If you are entering into a lawsuit in our justice system, you really need to adjust your expectations. This is not a television show or movie about the law that will get to trial and resolved (in your favor of course) in two hours or less. Real life is different. Your lawsuit is likely to last 12 to 24 months, if you are lucky (they can take longer). You will encounter many roadblocks, delays, adverse rulings, and gamesmanship by the opposing lawyer. You will have to fight for basic information and will likely remain in the dark about key witnesses or facts even going into trial.

Lawsuits are hard. You have an opposing party who is working against you and a court system that is far overburdened. Sometimes the judge does not see an issue your way, or fails to fully understand what is occurring in your case. And sometimes witnesses that you thought would be favorable either cannot be found or fail to say what you thought (or were told) they’d say.

Persistence is the most important trait for any party in a lawsuit. The winner of any suit is usually the last man (or woman) standing. Those who are too ready to give up and go home usually get a raw deal in settlement or a half-hearted result at trial.

For that reason, if you are not ready, willing, and able to take your lawsuit to the bitter end (and it will be bitter), then you may want to think twice about suing in the first place. Not suing is a perfectly legitimate option in most situations.

The key is to expect the unexpected. Your lawyer is there to guide you through the process, and she or he has seen it all before. While your case is new and shocking to you, it is routine for your lawyer.

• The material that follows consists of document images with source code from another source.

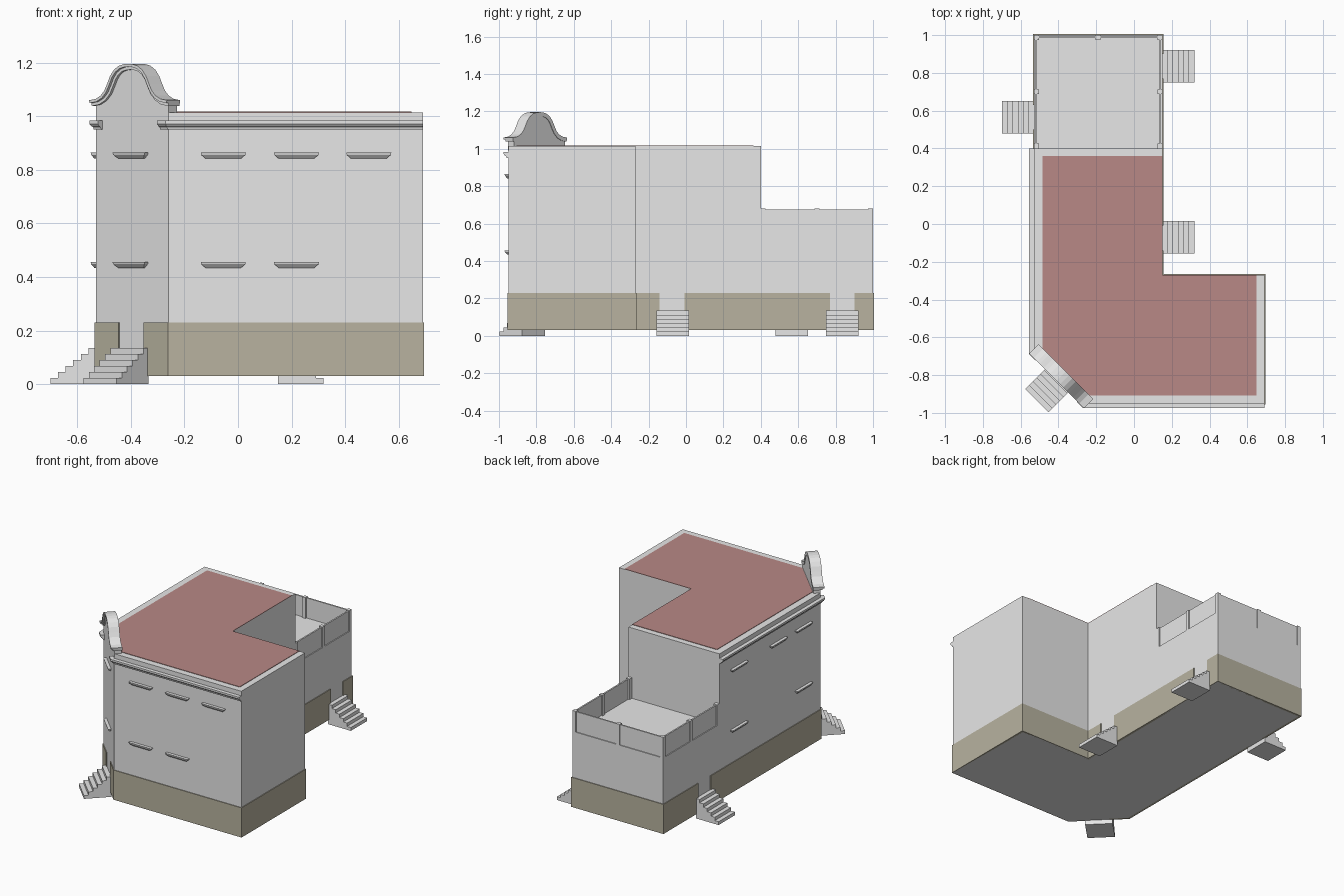
import bpy, bmesh, math
from mathutils import Matrix, Vector

if "Cube" in bpy.data.objects:
    bpy.data.objects.remove(bpy.data.objects["Cube"], do_unlink=True)


def material(name, rgb):
    m = bpy.data.materials.new(name)
    m.use_nodes = True
    m.diffuse_color = (*rgb, 1)
    m.node_tree.nodes["Principled BSDF"].inputs["Base Color"].default_value = (*rgb, 1)
    return m


PLASTER = material("pale grey plaster", (0.8, 0.8, 0.8))
STONE = material("olive stone", (0.48, 0.45, 0.35))
RED = material("dull red roofing", (0.48, 0.25, 0.24))


def finish(name, bm, mat, matrix=Matrix()):
    bm.transform(matrix)
    bmesh.ops.recalc_face_normals(bm, faces=bm.faces)
    mesh = bpy.data.meshes.new(name)
    bm.to_mesh(mesh)
    bm.free()
    mesh.materials.append(mat)
    obj = bpy.data.objects.new(name, mesh)
    bpy.context.collection.objects.link(obj)
    return obj


def loft(name, rings, mat, matrix=Matrix()):
    """Skin closed rings in order and cap both ends."""
    bm = bmesh.new()
    loops = [[bm.verts.new(p) for p in ring] for ring in rings]
    for a, b in zip(loops, loops[1:]):
        for i in range(len(a)):
            j = (i + 1) % len(a)
            bm.faces.new((a[i], a[j], b[j], b[i]))
    bm.faces.new(loops[0])
    bm.faces.new(loops[-1])
    return finish(name, bm, mat, matrix)


def prism(name, pts, lo, hi, axis, mat, matrix=Matrix()):
    """Extrude a flat outline along the x, y or z axis."""
    def place(p, d):
        return {"x": (d, *p), "y": (p[0], d, p[1]), "z": (*p, d)}[axis]
    return loft(name, [[place(p, d) for p in pts] for d in (lo, hi)], mat, matrix)


def box(name, x0, x1, y0, y1, z0, z1, mat):
    return prism(name, [(x0, y0), (x1, y0), (x1, y1), (x0, y1)], z0, z1, "z", mat)


def sweep(name, path, profile, mat):
    """Run an (outward, height) profile along a wall path with mitred corners."""
    path = [Vector(p) for p in path]
    sides = [Vector((b.y - a.y, a.x - b.x)).normalized() for a, b in zip(path, path[1:])]
    rings = []
    for i, p in enumerate(path):
        a, b = sides[max(i - 1, 0)], sides[min(i, len(sides) - 1)]
        m = (a + b) / (1 + a.dot(b))
        rings.append([(p.x + m.x * o, p.y + m.y * o, z) for o, z in profile])
    return loft(name, rings, mat)


def on_wall(x, y, degrees):
    """Local frame on a wall: x runs along it, -y points outward."""
    return Matrix.Translation((x, y, 0)) @ Matrix.Rotation(math.radians(degrees), 4, "Z")


# Plan
L, R, M = -0.53, 0.69, 0.15
F, W, T, B = -0.95, -0.27, 0.4, 1.0
FLOOR, TERRACE, RAIL, TOP = 0.03, 0.54, 0.68, 1.015
CUT_L, CUT_F = (L, -0.68), (-0.26, F)
MID = Vector((-0.395, -0.815))
ALONG = Vector((1, -1)).normalized()
DIAGONAL = on_wall(*MID, -45)

# Tall L-shaped block with cut corner, and low rear block
prism("main_block", [CUT_L, CUT_F, (R, F), (R, W), (M, W), (M, T), (L, T)],
      FLOOR, TOP, "z", PLASTER)
box("rear_block", L, M, T, B, FLOOR, TERRACE, PLASTER)
prism("roof_panel", [(-0.484, -0.66), (-0.235, -0.907), (0.648, -0.907), (0.648, W),
                     (M, W), (M, 0.36), (-0.484, 0.36)], TOP, TOP + 0.003, "z", RED)

# Stone plinth, broken at the four doors
band = [(-0.01, FLOOR), (0.005, FLOOR), (0.005, 0.23), (-0.01, 0.23)]
g = 0.066
side_doors = (-0.075, 0.835)
left_door = 0.565
plinth = [
    [(L, left_door - g), CUT_L, MID - ALONG * g],
    [MID + ALONG * g, CUT_F, (R, F), (R, W), (M, W), (M, side_doors[0] - g)],
    [(M, side_doors[0] + g), (M, side_doors[1] - g)],
    [(M, side_doors[1] + g), (M, B), (L, B), (L, left_door + g)],
]
for path in plinth:
    sweep("plinth", path, band, STONE)

# Stairs
STEPS, RUN, RISE = 6, 0.17, 0.135
outline = [(0, 0)]
for i in range(STEPS):
    out = -RUN * (STEPS - i) / STEPS
    outline += [(out, RISE * i / STEPS), (out, RISE * (i + 1) / STEPS)]
outline.append((0, RISE))
stairs = {"corner": DIAGONAL, "left_side": on_wall(L, left_door, -90),
          "wing_side": on_wall(M, -0.07, 90), "rear_side": on_wall(M, 0.835, 90)}
for name, frame in stairs.items():
    prism(name + "_stairs", outline, -0.087, 0.087, "x", PLASTER, frame)


# Tapered window ledges
def ledge(frame, z):
    rings = []
    for half, out, h in ((0.066, 0.006, 0), (0.082, 0.018, 0.014), (0.084, 0.02, 0.022)):
        rings.append([(-half, 0.005, z + h), (half, 0.005, z + h),
                      (half, -out, z + h), (-half, -out, z + h)])
    loft("window_ledge", rings, PLASTER, frame)


HIGH, LOW = 0.842, 0.434
for x, levels in ((-0.055, (HIGH, LOW)), (0.218, (HIGH, LOW)), (0.488, (HIGH,))):
    for z in levels:
        ledge(on_wall(x, F, 0), z)
for y, levels in ((0.2, (HIGH, LOW)), (-0.22, (HIGH,)), (-0.49, (HIGH, LOW))):
    for z in levels:
        ledge(on_wall(L, y, -90), z)
for z in (HIGH, LOW):
    ledge(DIAGONAL, z)

# Cornices that return a little way onto the cut corner
cornice = [(-0.01, 0.95), (0.008, 0.95), (0.011, 0.96), (0.018, 0.963),
           (0.025, 0.972), (0.025, 0.984), (-0.01, 0.984)]
sweep("left_cornice", [(L, T), CUT_L, Vector(CUT_L) + ALONG * 0.035], cornice, PLASTER)
sweep("front_cornice", [Vector(CUT_F) - ALONG * 0.035, CUT_F, (R, F)], cornice, PLASTER)

# Bell-shaped gable over the cut corner
half = [(0.205, 1.06), (0.17, 1.065), (0.145, 1.077), (0.125, 1.096), (0.11, 1.122),
        (0.095, 1.15), (0.075, 1.173), (0.05, 1.188), (0.025, 1.194)]
curve = [Vector(p) for p in half] + [Vector((0, 1.196))] + \
        [Vector((-u, z)) for u, z in reversed(half)]


def inset(d):
    pts = []
    for i, p in enumerate(curve):
        t = (curve[min(i + 1, len(curve) - 1)] - curve[max(i - 1, 0)]).normalized()
        pts.append(p + Vector((-t.y, t.x)) * d)
    return pts


inner = [p for p in inset(0.012)]
inner[0].x, inner[-1].x = 0.192, -0.192
prism("gable_wall", [(-0.192, 0.99), (0.192, 0.99)] + inner, 0, 0.045, "y", PLASTER, DIAGONAL)
for name, top, bottom, front in (("gable_coping", 0, 0.011, -0.022),
                                 ("gable_moulding", 0.01, 0.022, -0.011)):
    prism(name, inset(top) + inset(bottom)[::-1], front, 0.048, "y", PLASTER, DIAGONAL)

# Terrace parapet: posts flush with the walls, thin recessed panels between
P = 0.026
side_y = (T, 0.687, B - P)
back_x = (L, -0.203, M - P)
posts = {(x, y) for x in (L, M - P) for y in side_y} | {(x, B - P) for x in back_x}
for x, y in sorted(posts):
    box("terrace_post", x, x + P, y, y + P, TERRACE, RAIL, PLASTER)
for a, b in zip(side_y, side_y[1:]):
    for x in (L + 0.006, M - 0.016):
        box("side_panel", x, x + 0.01, a + P, b, TERRACE, RAIL - 0.004, PLASTER)
for a, b in zip(back_x, back_x[1:]):
    box("back_panel", a + P, b, B - 0.016, B - 0.006, TERRACE, RAIL - 0.004, PLASTER)
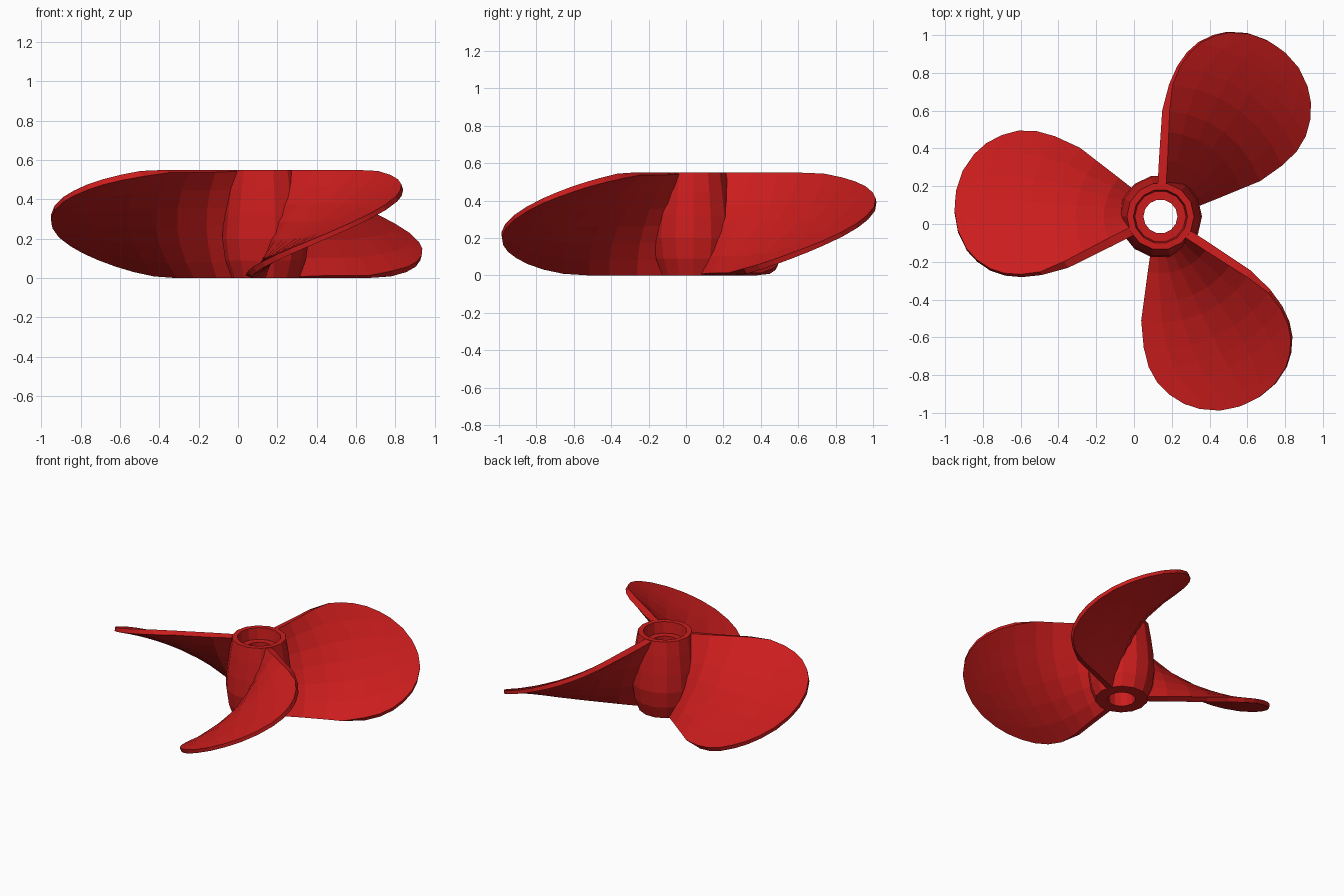
import bpy, bmesh, math

if "Cube" in bpy.data.objects:
    bpy.data.objects.remove(bpy.data.objects["Cube"])

CX, CY, H = 0.14, 0.04, 0.55          # shaft axis and overall height
HALF = math.radians(33.6)             # half angle swept by a blade
K = H / (2 * HALF)                    # helix rise per radian

red = bpy.data.materials.new("red")
red.diffuse_color = (0.6, 0.012, 0.012, 1)
red.use_nodes = True
red.node_tree.nodes["Principled BSDF"].inputs["Base Color"].default_value = red.diffuse_color


def make_object(name, bm):
    bmesh.ops.recalc_face_normals(bm, faces=bm.faces)
    me = bpy.data.meshes.new(name)
    bm.to_mesh(me)
    bm.free()
    me.materials.append(red)
    ob = bpy.data.objects.new(name, me)
    ob.location = (CX, CY, 0)
    bpy.context.collection.objects.link(ob)
    return ob


# Hub: closed profile (radius, z) turned around the shaft axis
def hub(sides=14):
    profile = [(0.09, 0), (0.172, 0), (0.205, 0.09), (0.22, 0.2), (0.212, 0.32),
               (0.195, 0.45), (0.178, H), (0.143, H), (0.135, 0.47), (0.09, 0.47)]
    bm = bmesh.new()
    rings = []
    for i in range(sides):
        a = 2 * math.pi * i / sides
        rings.append([bm.verts.new((r * math.cos(a), r * math.sin(a), z)) for r, z in profile])
    n = len(profile)
    for i in range(sides):
        p, q = rings[i], rings[(i + 1) % sides]
        for j in range(n):
            bm.faces.new((p[j], q[j], q[(j + 1) % n], p[(j + 1) % n]))
    make_object("hub", bm)


# Blade stations: radius, half angle, centre shift (degrees), thickness
STATIONS = [(0.16, 33.6, 0, 0.045), (0.30, 33.6, 0, 0.045), (0.45, 33.6, 0, 0.04),
            (0.56, 33.6, 0, 0.036), (0.70, 31, 0.2, 0.034), (0.80, 28.5, 0.3, 0.032),
            (0.88, 25.5, 0.6, 0.03), (0.945, 22, 1, 0.03), (1.0, 18, 1.2, 0.028),
            (1.04, 14, 1.5, 0.026), (1.075, 8.5, 1.5, 0.025), (1.09, 3, 1.5, 0.025)]


# Blade: helical sheet with thickness, trimmed flat at the hub's end planes
def blade(name, angle, cols=6):
    bm = bmesh.new()

    def surface(side):
        grid = []
        for r, half, shift, t in STATIONS:
            phi = math.atan2(K, r)
            off = side * t / 2
            row = []
            for j in range(cols + 1):
                th = math.radians(shift + half * (2 * j / cols - 1))
                z = min(H, max(0, H / 2 + K * th + off * math.cos(phi)))
                th = (z - H / 2 - off * math.cos(phi)) / K
                a = angle + th - off * math.sin(phi) / r
                row.append(bm.verts.new((r * math.cos(a), r * math.sin(a), z)))
            grid.append(row)
        for i in range(len(grid) - 1):
            for j in range(cols):
                bm.faces.new((grid[i][j], grid[i + 1][j], grid[i + 1][j + 1], grid[i][j + 1]))
        return grid

    def border(g):
        return ([row[0] for row in g] + g[-1][1:] +
                [row[-1] for row in reversed(g[:-1])] + g[0][-2:0:-1])

    p, q = border(surface(1)), border(surface(-1))
    for i in range(len(p)):
        k = (i + 1) % len(p)
        bm.faces.new((p[i], p[k], q[k], q[i]))
    make_object(name, bm)


hub()
for i in range(3):
    blade(f"blade_{i + 1}", math.radians(174.3 + 120 * i))
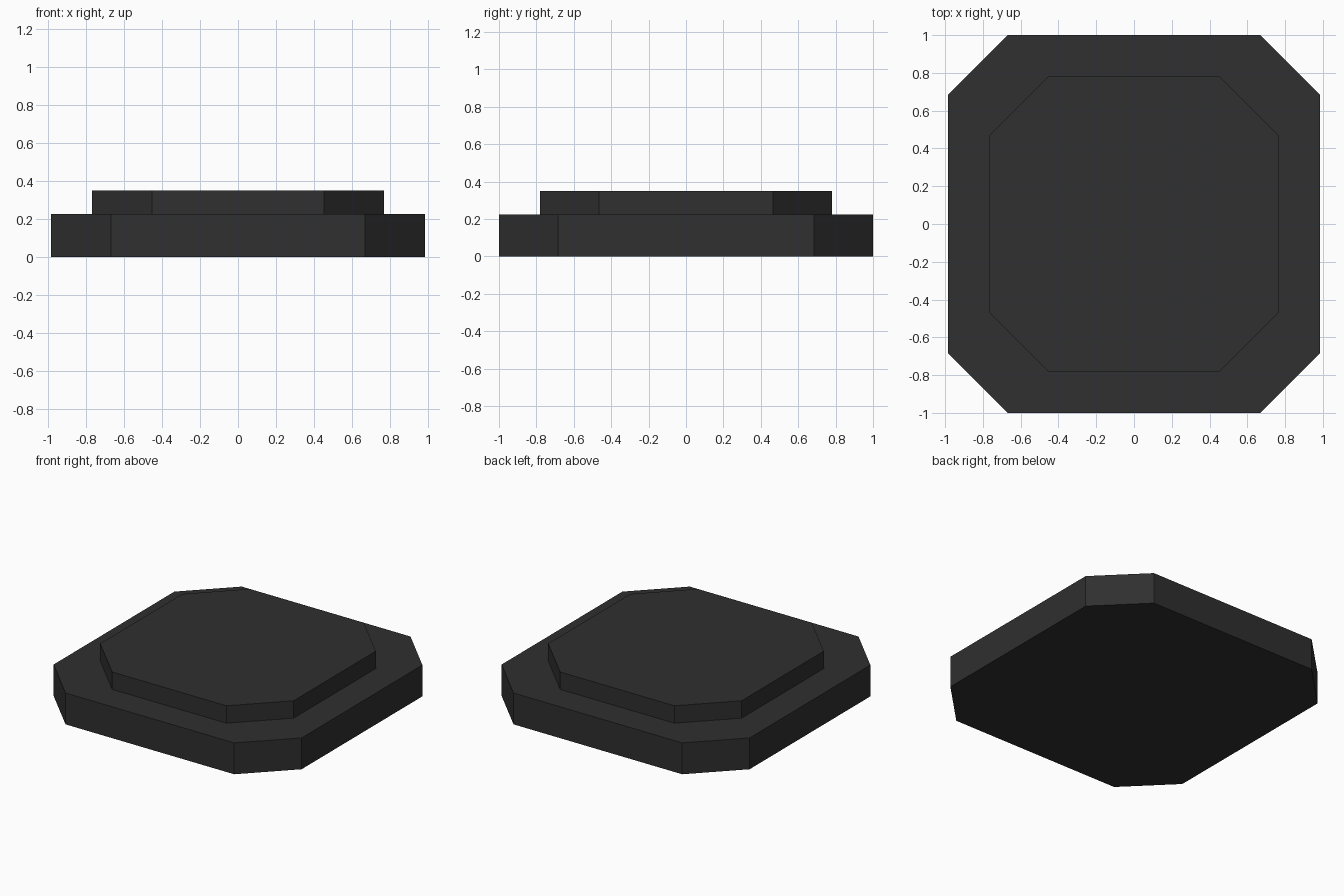
import bpy
import bmesh

if "Cube" in bpy.data.objects:
    bpy.data.objects.remove(bpy.data.objects["Cube"])

# Single dark grey colour
dark_grey = bpy.data.materials.new("dark_grey")
dark_grey.diffuse_color = (0.029, 0.029, 0.029, 1.0)
dark_grey.use_nodes = True
dark_grey.node_tree.nodes["Principled BSDF"].inputs["Base Color"].default_value = dark_grey.diffuse_color


def chamfered_slab(name, half_x, half_y, cut, z0, z1):
    """Octagonal slab: a rectangle with 45 degree cut corners, extruded up."""
    corner = [(half_x, half_y - cut), (half_x - cut, half_y)]
    outline = corner + [(-x, y) for x, y in reversed(corner)]
    outline += [(-x, -y) for x, y in outline]
    bm = bmesh.new()
    base = bm.faces.new([bm.verts.new((x, y, z0)) for x, y in outline])
    top = bmesh.ops.extrude_face_region(bm, geom=[base], use_keep_orig=True)
    verts = [v for v in top["geom"] if isinstance(v, bmesh.types.BMVert)]
    bmesh.ops.translate(bm, verts=verts, vec=(0, 0, z1 - z0))
    bmesh.ops.recalc_face_normals(bm, faces=bm.faces)
    mesh = bpy.data.meshes.new(name)
    bm.to_mesh(mesh)
    bm.free()
    mesh.materials.append(dark_grey)
    obj = bpy.data.objects.new(name, mesh)
    bpy.context.collection.objects.link(obj)
    return obj


# Wide lower step and smaller upper step
chamfered_slab("lower_step", 0.985, 1.0, 0.315, 0.0, 0.225)
chamfered_slab("upper_step", 0.768, 0.78, 0.314, 0.225, 0.35)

Let your lawyer be your guide, lean on the lawyer’s experience, and try to get a favorable resolution to your case as quickly as you can.